In terms of borders, the 20th century was convoluted and messy. The wars and falling empires brought arbitrary line-drawing on the world’s map and acted as a genesis for many of today’s geopolitical problems. One major event that shuffled Europe’s frontiers was the fall of the Soviet Union. Upon its dissolution, countries were left fighting for their dismembered enclaves after being split apart into illogical nationalities. However, in the case of Transnistria, a small plot of land between Moldova and Ukraine, the empire’s fall caused it to be completely invisible to the world.
It bares its own flag, the people have their own passports, their own military, they deal in their own money, and they elect their own president. Yet, Transnistria is invisible on most maps. With almost 500 000 Transnistrians defending their identity, why are they non-existent to the international community? The story here is tense with a bloodied past because the Transnistrians fought to have the minimal liberties they do now by taking a stance against Moldova in the 1990s.
At the time, Soviet President Mikhail Gorbachev was fighting an internal war since many Soviet countries were trying to gain independence, including Moldova. He gave the Moldovans the right to write in the Latin alphabet, returning to their Romanian-based ancestry. This started a domino effect that led to the independence of Moldova. During that time, Romania became a very close ally because both countries share a deep cultural and linguistic bond that was squandered by the Soviet Union. However, one-third of Moldova’s population consider themselves to be of Russian descent, keeping the country’s ties with Russia ever-so-slightly. Meaning that the country was divided between nationalists and pro-Soviet partisans.
This is where Transnistria comes into play. When Romania and Moldova became close allies, fear began to grow within the Russian diasporas. A fear that the Soviet Union may fall, or that Romania might unify with Moldova. This prompted them to seek their own territory. So, the pro-Soviets delineated the Dniester River as their internal border, and the Pridnestrovian Moldavian Soviet Socialist Republic (Transnistria) was born.
However, the separatist movement did not go unnoticed. A divide grew between Russians and Romanian-Moldovans, polarising the two until discrimination turned into violence. This led to a war between the Moldovan Nationalists and the Transnistrian pro-Soviets. Russia got involved and provided military support for the Transnistrians. This extra help killed 700 Moldovan nationalists and led to a ceasefire. Moldova never tried to impede on Transnistria’s independence again, and to this day, that non-written agreement still holds.

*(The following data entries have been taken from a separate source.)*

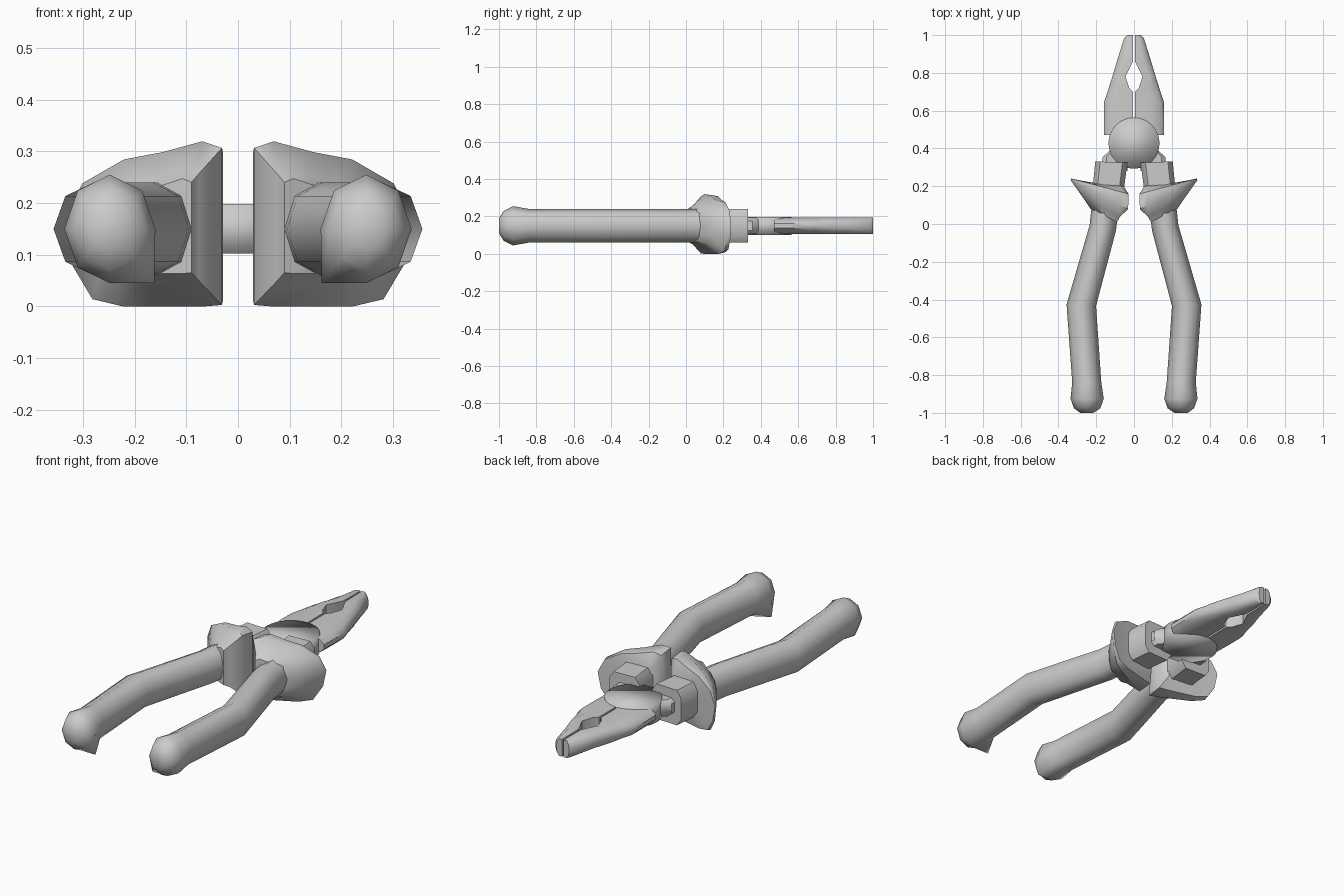
import bpy, bmesh, math

if "Cube" in bpy.data.objects:
    bpy.data.objects.remove(bpy.data.objects["Cube"])

GREY = (0.6, 0.6, 0.6, 1)
mat = bpy.data.materials.new("plain grey")
mat.use_nodes = True
mat.diffuse_color = GREY
mat.node_tree.nodes["Principled BSDF"].inputs["Base Color"].default_value = GREY
MID = 0.15


def finish(bm, name, angle):
    bmesh.ops.recalc_face_normals(bm, faces=bm.faces)
    mesh = bpy.data.meshes.new(name)
    bm.to_mesh(mesh)
    bm.free()
    mesh.materials.append(mat)
    ob = bpy.data.objects.new(name, mesh)
    bpy.context.collection.objects.link(ob)
    bpy.ops.object.select_all(action="DESELECT")
    ob.select_set(True)
    bpy.context.view_layer.objects.active = ob
    bpy.ops.object.shade_smooth_by_angle(angle=math.radians(angle))
    return ob


def loft(name, rings, angle=40):
    """Skin a row of equal rings, cap both ends, once for each side."""
    for side, sx in (("left", 1), ("right", -1)):
        bm = bmesh.new()
        rows = [[bm.verts.new((x * sx, y, z)) for x, y, z in r] for r in rings]
        n = len(rows[0])
        for a, b in zip(rows, rows[1:]):
            for i in range(n):
                j = (i + 1) % n
                bm.faces.new((a[i], a[j], b[j], b[i]))
        bm.faces.new(rows[0])
        bm.faces.new(rows[-1])
        finish(bm, side + "_" + name, angle)


def ring(profile, x, y, w, h, tilt=0.0):
    """Place a unit profile; tilt shifts y with the distance from the centre."""
    return [(x + px * w, y + px * w * tilt, MID + pz * h) for px, pz in profile]


octagon = [(math.cos(i * math.pi / 4), math.sin(i * math.pi / 4)) for i in range(8)]
heel = list(octagon)
heel[5] = (-0.98, -1.0)          # dropped inner corner of the knob
chamfered = [(1, -.6), (1, .6), (.7, 1), (-.7, 1), (-1, .6), (-1, -.6), (-.7, -1), (.7, -1)]

# Handle grips with rounded end knobs
loft("handle", [
    ring(octagon, 0.25, -1.0, 0.035, 0.04),
    ring(octagon, 0.248, -0.975, 0.07, 0.08),
    ring(heel, 0.248, -0.925, 0.088, 0.105),
    ring(octagon, 0.25, -0.84, 0.077, 0.09),
    ring(octagon, 0.279, -0.43, 0.078, 0.09, 0.05),
    ring(octagon, 0.165, -0.02, 0.07, 0.09, 0.2),
    ring(octagon, 0.15, 0.12, 0.07, 0.09, 0.2)], 60)

# Flared finger guards: flat inside, sloping away to the outside
guard = [(-1, -.92), (-1, .98), (-.75, 1.06), (-.25, .93), (.25, .84), (.78, .55),
         (1, .1), (.9, -.45), (.65, -.85), (.25, -.94), (-.75, -.94)]
loft("finger_guard", [
    ring(guard, 0.16, 0.045, 0.07, 0.092, 0.5),
    ring(guard, 0.17, 0.085, 0.095, 0.11, 0.5),
    ring(guard, 0.183, 0.155, 0.152, 0.16, 0.5),
    ring(guard, 0.181, 0.2, 0.152, 0.15, 0.27),
    ring(guard, 0.145, 0.21, 0.09, 0.09, 0.1)], 50)

# Collars in front of the guards
loft("collar", [
    ring(chamfered, 0.138, 0.17, 0.083, 0.09),
    ring(chamfered, 0.12, 0.328, 0.085, 0.09, 0.04)])

# Metal necks joining the collars to the pivot
loft("neck", [
    ring(chamfered, 0.1, 0.28, 0.065, 0.043),
    ring(chamfered, 0.1, 0.355, 0.066, 0.043),
    ring(chamfered, 0.08, 0.4, 0.035, 0.043)])

# Jaws: flat gripping side, rounded outside
jaw = [(0, -1), (0, 1), (.55, 1), (.88, .7), (1, .25), (1, -.25), (.88, -.7), (.55, -1)]
stations = [(0.47, 0.005, 0.158), (0.56, 0.005, 0.16), (0.64, 0.005, 0.16),
            (0.70, 0.005, 0.14), (0.72, 0.025, 0.134), (0.78, 0.045, 0.115),
            (0.86, 0.006, 0.091), (0.985, 0.004, 0.052), (1.0, 0.004, 0.035)]
loft("jaw", [ring(jaw, xi, y, xo - xi, 0.044) for y, xi, xo in stations])

# Pivot disc
bm = bmesh.new()
bmesh.ops.create_cone(bm, cap_ends=True, segments=32, radius1=0.135, radius2=0.135, depth=0.096)
bmesh.ops.translate(bm, verts=bm.verts, vec=(0, 0.428, MID))
finish(bm, "pivot_disc", 180)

Nowadays, the invisible country lives in the shadow of its past empire, like many ex-Soviet nations. The buildings are somewhat maintained in the capital, Tiraspol, but have the aged look of the Soviet Union. Further out, the villages are derelict and unmaintained. On paper, Transnistria’s economy is based on textile, steel, and electricity. But, according to the Moldovan government, there is a deep underbelly of illegal gun contraband. Allegedly making Transnistria the “residence of the international mafia.” This has put Transnistria in an unfortunate position because they are unable to make viable independent economic ties with anyone apart from neighbouring countries.
The invisible nation lives in an international blind spot where many of the mismatched stranded Soviet states are. Transnistria along with Georgia’s Abkhazia and South Ossetia regions with the Republic of Artsakh in Azerbaijan all form a tight-knit group that supports each other. But no members of the United Nations recognize them as countries. They remain stuck in a limbo of frozen conflicts, never able to reach a lasting conclusion for their national issues. Without international acknowledgment, Transnistria will remain in the shadows, unable to defend its cultural identity on the world’s stage. Their economy will remain at a standstill with little-to-no leeway for opportunities. Without acknowledgment, Transnistria will remain invisible.